[AVAILABLE DATA — start]
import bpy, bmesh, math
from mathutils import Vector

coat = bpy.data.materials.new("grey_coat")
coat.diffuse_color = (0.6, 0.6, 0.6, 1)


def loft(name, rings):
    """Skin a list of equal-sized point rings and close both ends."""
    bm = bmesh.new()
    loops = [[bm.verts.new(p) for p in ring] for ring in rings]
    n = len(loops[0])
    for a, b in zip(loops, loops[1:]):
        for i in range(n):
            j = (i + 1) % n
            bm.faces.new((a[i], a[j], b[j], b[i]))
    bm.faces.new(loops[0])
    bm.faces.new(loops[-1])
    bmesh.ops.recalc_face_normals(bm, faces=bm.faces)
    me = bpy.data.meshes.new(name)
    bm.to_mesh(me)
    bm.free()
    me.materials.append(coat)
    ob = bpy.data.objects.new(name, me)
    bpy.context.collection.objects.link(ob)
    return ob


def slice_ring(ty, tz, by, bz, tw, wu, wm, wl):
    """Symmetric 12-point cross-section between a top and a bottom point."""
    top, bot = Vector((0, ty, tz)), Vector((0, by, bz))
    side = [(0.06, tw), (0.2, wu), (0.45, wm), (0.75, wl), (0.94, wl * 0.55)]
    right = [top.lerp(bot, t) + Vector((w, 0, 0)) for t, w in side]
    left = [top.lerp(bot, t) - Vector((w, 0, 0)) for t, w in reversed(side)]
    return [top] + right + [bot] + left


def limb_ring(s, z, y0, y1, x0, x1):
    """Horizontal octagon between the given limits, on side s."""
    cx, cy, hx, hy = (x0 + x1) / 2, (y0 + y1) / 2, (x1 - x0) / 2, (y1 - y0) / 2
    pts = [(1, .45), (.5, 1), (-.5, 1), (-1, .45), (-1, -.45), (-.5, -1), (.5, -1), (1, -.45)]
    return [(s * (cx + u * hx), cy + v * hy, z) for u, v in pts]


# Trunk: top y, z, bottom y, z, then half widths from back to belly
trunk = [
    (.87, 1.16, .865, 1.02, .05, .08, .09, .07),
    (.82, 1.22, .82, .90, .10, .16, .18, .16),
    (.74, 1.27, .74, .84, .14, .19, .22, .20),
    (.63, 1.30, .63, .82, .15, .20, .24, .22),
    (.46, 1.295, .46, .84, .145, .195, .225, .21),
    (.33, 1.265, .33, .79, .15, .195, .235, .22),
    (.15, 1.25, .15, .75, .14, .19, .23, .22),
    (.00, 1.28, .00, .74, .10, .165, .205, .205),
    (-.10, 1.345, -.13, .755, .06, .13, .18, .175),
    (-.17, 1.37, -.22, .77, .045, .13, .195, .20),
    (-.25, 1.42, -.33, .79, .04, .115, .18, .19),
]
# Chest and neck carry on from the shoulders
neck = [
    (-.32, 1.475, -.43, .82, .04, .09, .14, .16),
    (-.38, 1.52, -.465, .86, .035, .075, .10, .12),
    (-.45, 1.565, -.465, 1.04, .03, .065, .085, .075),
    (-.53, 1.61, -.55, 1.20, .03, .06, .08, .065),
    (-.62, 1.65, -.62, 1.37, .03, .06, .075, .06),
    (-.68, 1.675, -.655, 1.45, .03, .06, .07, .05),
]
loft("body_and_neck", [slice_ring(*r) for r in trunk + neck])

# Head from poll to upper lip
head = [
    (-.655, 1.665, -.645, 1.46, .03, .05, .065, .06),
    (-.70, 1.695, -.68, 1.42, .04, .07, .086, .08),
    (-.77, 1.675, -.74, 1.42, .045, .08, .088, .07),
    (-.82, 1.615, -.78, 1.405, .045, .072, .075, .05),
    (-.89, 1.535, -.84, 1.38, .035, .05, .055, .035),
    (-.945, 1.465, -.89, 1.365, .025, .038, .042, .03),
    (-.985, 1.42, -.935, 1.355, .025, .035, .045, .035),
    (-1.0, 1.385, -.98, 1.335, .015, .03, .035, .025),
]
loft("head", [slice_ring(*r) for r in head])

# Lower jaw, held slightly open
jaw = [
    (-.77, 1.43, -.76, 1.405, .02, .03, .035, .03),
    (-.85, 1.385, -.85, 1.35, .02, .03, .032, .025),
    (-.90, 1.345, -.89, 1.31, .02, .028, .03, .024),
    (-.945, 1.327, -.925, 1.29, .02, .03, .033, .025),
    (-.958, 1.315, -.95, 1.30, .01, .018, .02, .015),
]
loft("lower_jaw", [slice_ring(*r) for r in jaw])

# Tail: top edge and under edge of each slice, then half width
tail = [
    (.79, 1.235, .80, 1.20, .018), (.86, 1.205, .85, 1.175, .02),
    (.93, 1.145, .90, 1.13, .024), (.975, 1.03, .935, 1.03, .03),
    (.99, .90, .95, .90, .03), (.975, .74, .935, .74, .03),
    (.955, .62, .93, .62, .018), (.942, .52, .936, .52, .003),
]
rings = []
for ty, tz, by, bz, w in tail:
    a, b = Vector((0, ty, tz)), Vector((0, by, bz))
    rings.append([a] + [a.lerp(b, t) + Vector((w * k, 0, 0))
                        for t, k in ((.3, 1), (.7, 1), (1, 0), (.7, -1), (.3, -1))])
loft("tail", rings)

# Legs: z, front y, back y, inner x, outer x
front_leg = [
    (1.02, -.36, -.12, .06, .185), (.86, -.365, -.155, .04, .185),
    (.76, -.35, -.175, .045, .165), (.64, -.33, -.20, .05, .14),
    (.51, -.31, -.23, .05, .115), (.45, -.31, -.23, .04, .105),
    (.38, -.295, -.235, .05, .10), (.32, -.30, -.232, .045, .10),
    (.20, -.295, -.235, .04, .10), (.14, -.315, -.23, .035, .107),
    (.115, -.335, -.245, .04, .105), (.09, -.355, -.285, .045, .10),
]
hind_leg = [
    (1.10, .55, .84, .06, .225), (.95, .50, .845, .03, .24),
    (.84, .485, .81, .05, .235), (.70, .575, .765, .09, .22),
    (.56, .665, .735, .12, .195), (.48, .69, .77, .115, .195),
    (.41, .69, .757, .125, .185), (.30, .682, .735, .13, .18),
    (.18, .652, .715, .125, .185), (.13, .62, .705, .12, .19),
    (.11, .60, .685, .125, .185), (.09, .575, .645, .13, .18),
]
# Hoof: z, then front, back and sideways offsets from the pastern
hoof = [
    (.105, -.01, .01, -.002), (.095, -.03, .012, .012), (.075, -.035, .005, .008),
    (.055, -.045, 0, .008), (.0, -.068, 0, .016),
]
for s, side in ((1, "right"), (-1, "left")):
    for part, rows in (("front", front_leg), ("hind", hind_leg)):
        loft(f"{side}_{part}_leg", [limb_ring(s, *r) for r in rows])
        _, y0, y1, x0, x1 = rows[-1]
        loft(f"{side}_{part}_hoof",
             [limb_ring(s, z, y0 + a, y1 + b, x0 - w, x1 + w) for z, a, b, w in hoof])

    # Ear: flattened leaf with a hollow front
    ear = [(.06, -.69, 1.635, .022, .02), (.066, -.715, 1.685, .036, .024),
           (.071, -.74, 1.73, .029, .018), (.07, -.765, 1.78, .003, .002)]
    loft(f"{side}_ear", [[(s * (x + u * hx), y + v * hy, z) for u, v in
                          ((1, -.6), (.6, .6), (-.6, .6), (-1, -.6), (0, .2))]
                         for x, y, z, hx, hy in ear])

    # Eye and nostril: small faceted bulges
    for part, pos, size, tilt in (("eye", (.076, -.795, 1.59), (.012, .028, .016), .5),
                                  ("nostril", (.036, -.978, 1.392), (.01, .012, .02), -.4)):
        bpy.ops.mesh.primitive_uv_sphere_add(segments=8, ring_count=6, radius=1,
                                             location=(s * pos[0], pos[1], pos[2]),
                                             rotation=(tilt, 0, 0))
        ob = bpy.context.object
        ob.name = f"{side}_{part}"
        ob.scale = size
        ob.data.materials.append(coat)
[AVAILABLE DATA — finish]
[AVAILABLE DATA — start]
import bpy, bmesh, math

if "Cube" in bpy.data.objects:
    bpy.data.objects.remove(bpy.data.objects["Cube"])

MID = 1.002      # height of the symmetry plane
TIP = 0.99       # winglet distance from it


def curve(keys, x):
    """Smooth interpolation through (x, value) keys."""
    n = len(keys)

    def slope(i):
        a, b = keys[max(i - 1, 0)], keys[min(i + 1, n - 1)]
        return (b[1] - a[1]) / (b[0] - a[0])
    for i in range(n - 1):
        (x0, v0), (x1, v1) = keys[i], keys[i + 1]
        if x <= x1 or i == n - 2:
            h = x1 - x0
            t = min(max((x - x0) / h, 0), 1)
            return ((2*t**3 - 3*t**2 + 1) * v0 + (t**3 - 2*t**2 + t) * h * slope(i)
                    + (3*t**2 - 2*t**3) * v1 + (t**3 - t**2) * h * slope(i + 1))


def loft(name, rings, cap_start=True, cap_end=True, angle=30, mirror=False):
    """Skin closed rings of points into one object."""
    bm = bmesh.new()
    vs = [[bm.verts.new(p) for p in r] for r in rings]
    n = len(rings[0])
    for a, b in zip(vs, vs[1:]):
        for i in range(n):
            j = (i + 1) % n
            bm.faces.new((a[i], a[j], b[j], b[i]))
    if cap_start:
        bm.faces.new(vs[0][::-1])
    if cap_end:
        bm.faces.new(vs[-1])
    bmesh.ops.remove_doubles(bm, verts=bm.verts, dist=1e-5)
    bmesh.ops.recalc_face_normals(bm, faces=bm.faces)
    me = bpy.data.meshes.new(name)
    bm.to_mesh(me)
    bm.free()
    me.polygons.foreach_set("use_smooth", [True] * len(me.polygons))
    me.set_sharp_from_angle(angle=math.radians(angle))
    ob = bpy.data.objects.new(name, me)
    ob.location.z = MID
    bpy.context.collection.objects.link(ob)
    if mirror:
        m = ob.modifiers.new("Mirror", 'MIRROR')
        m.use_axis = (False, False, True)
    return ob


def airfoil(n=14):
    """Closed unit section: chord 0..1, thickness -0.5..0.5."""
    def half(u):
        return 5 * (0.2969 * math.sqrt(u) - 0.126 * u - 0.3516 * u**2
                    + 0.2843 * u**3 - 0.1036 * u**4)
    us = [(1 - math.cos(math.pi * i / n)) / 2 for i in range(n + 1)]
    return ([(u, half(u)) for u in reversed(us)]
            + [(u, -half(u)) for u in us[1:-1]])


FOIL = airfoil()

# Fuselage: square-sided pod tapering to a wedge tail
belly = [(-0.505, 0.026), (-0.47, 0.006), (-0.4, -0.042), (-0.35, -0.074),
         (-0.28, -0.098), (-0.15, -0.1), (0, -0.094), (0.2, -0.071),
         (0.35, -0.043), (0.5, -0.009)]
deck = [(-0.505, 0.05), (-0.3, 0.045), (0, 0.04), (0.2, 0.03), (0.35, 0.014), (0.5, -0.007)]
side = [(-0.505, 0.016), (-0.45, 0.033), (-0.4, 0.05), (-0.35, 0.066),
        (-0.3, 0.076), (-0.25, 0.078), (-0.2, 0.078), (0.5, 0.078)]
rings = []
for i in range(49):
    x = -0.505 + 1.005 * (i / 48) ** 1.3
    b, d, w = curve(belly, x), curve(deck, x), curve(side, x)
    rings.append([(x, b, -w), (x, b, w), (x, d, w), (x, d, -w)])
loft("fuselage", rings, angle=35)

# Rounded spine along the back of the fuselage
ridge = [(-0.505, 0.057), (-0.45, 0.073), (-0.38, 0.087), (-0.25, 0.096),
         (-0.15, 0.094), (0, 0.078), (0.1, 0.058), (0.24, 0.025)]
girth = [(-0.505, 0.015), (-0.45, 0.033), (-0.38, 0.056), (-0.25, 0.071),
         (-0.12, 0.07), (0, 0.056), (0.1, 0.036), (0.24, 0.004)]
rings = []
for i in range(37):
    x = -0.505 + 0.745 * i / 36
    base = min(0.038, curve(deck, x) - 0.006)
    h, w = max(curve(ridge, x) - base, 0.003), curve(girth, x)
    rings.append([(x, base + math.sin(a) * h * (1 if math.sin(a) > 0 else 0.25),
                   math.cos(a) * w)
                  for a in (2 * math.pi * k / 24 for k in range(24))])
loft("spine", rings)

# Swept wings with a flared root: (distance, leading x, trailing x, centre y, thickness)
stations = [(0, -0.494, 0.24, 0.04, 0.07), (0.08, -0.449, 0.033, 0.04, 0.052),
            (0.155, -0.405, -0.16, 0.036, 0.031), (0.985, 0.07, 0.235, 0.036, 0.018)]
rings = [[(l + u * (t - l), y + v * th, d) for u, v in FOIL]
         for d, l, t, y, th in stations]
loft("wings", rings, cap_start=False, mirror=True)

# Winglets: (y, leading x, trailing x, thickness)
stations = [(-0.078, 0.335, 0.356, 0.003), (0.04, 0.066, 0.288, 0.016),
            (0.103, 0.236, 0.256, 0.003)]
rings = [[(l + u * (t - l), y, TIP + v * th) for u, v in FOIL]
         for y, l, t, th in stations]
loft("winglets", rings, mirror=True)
[AVAILABLE DATA — finish]
[AVAILABLE DATA — start]
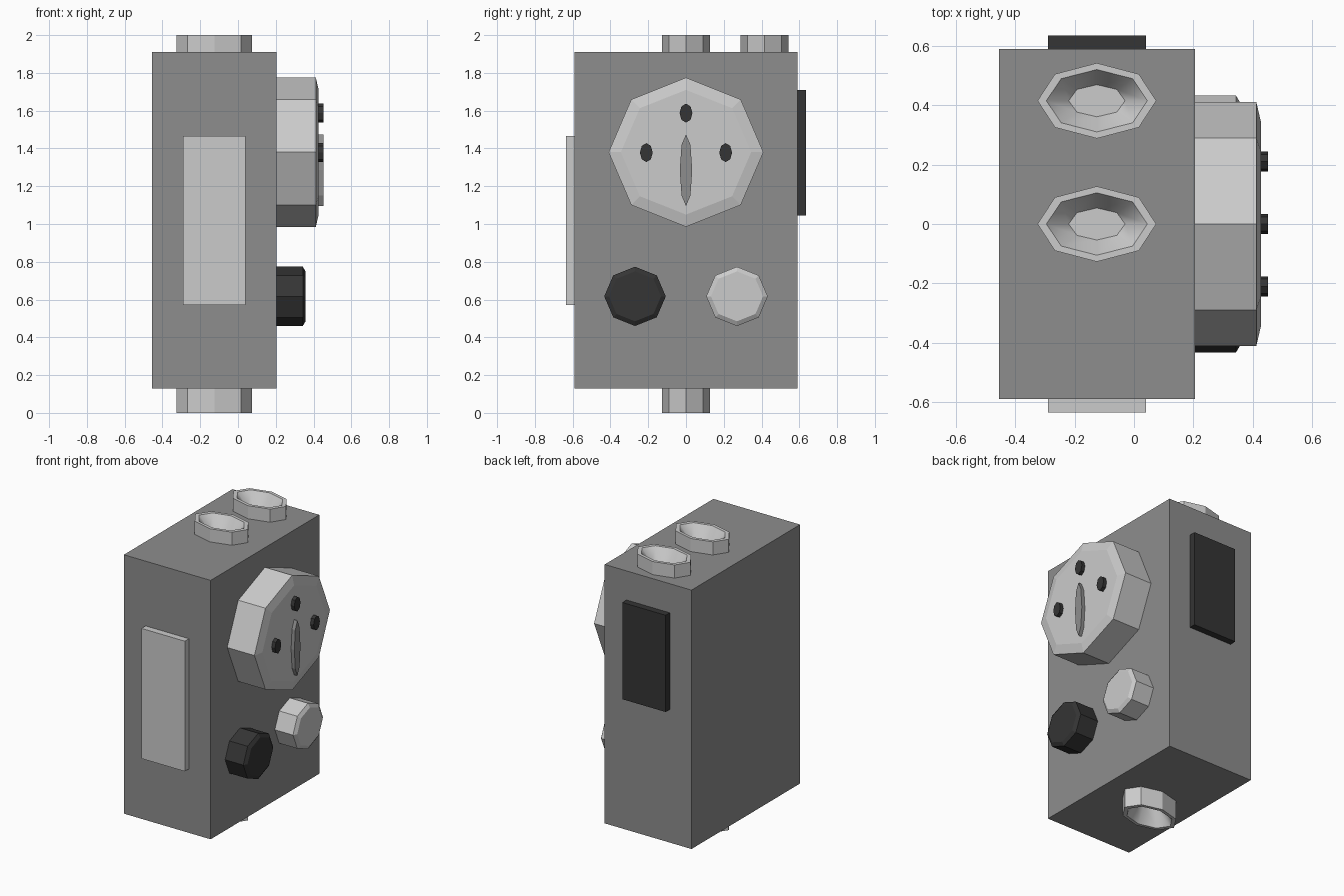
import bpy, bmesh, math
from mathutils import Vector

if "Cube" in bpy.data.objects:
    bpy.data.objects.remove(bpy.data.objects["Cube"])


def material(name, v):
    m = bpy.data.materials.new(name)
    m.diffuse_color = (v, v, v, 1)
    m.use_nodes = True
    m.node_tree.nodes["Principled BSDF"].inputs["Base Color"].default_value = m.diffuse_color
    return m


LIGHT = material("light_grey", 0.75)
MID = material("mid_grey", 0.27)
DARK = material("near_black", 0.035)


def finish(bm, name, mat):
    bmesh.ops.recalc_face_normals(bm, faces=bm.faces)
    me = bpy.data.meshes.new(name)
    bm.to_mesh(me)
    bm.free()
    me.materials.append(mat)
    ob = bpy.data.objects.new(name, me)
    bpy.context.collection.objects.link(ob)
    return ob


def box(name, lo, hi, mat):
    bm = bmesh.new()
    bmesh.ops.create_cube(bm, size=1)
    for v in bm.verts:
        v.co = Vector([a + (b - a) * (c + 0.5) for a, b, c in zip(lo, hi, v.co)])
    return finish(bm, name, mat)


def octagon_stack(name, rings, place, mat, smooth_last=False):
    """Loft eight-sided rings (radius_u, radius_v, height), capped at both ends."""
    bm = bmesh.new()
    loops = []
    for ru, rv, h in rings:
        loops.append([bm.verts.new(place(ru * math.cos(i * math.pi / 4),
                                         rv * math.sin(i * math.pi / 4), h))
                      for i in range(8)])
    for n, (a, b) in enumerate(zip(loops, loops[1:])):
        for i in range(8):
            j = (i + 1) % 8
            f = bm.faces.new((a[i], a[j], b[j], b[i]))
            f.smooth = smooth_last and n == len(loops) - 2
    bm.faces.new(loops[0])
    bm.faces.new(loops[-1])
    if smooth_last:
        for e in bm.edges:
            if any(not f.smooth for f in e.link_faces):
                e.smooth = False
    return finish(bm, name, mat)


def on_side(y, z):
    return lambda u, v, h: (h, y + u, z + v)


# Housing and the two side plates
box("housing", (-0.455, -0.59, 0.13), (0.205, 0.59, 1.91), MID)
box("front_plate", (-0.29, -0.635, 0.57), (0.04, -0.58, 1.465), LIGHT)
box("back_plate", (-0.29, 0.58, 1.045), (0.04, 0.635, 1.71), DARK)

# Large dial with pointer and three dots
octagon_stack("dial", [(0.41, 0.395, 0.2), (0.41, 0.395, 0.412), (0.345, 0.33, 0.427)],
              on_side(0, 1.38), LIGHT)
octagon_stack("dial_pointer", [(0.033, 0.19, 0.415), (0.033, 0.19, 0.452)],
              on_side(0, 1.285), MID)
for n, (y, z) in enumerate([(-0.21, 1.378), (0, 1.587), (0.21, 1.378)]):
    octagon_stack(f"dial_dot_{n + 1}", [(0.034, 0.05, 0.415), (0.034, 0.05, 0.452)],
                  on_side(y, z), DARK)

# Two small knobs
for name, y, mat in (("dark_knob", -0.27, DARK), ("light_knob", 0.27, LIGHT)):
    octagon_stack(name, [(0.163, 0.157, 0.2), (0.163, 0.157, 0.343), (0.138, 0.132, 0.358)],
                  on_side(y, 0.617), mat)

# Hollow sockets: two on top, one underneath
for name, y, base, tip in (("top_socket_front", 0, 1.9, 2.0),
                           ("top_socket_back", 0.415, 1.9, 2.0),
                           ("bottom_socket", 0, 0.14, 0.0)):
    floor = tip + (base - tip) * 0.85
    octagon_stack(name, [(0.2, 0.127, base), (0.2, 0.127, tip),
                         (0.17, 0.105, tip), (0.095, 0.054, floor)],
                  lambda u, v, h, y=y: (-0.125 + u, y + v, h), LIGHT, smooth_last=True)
[AVAILABLE DATA — finish]
▶ [YOUR GOAL]
Return only the part of the records above that opens with the line containing "x = -0.505 + 1.005 * (i / 48) ** 1.3" and closes with the line containing "x = -0.505 + 0.745 * i / 36", ends included.

▶ [REPLY TO THE EXERCISE]
    x = -0.505 + 1.005 * (i / 48) ** 1.3
    b, d, w = curve(belly, x), curve(deck, x), curve(side, x)
    rings.append([(x, b, -w), (x, b, w), (x, d, w), (x, d, -w)])
loft("fuselage", rings, angle=35)

# Rounded spine along the back of the fuselage
ridge = [(-0.505, 0.057), (-0.45, 0.073), (-0.38, 0.087), (-0.25, 0.096),
         (-0.15, 0.094), (0, 0.078), (0.1, 0.058), (0.24, 0.025)]
girth = [(-0.505, 0.015), (-0.45, 0.033), (-0.38, 0.056), (-0.25, 0.071),
         (-0.12, 0.07), (0, 0.056), (0.1, 0.036), (0.24, 0.004)]
rings = []
for i in range(37):
    x = -0.505 + 0.745 * i / 36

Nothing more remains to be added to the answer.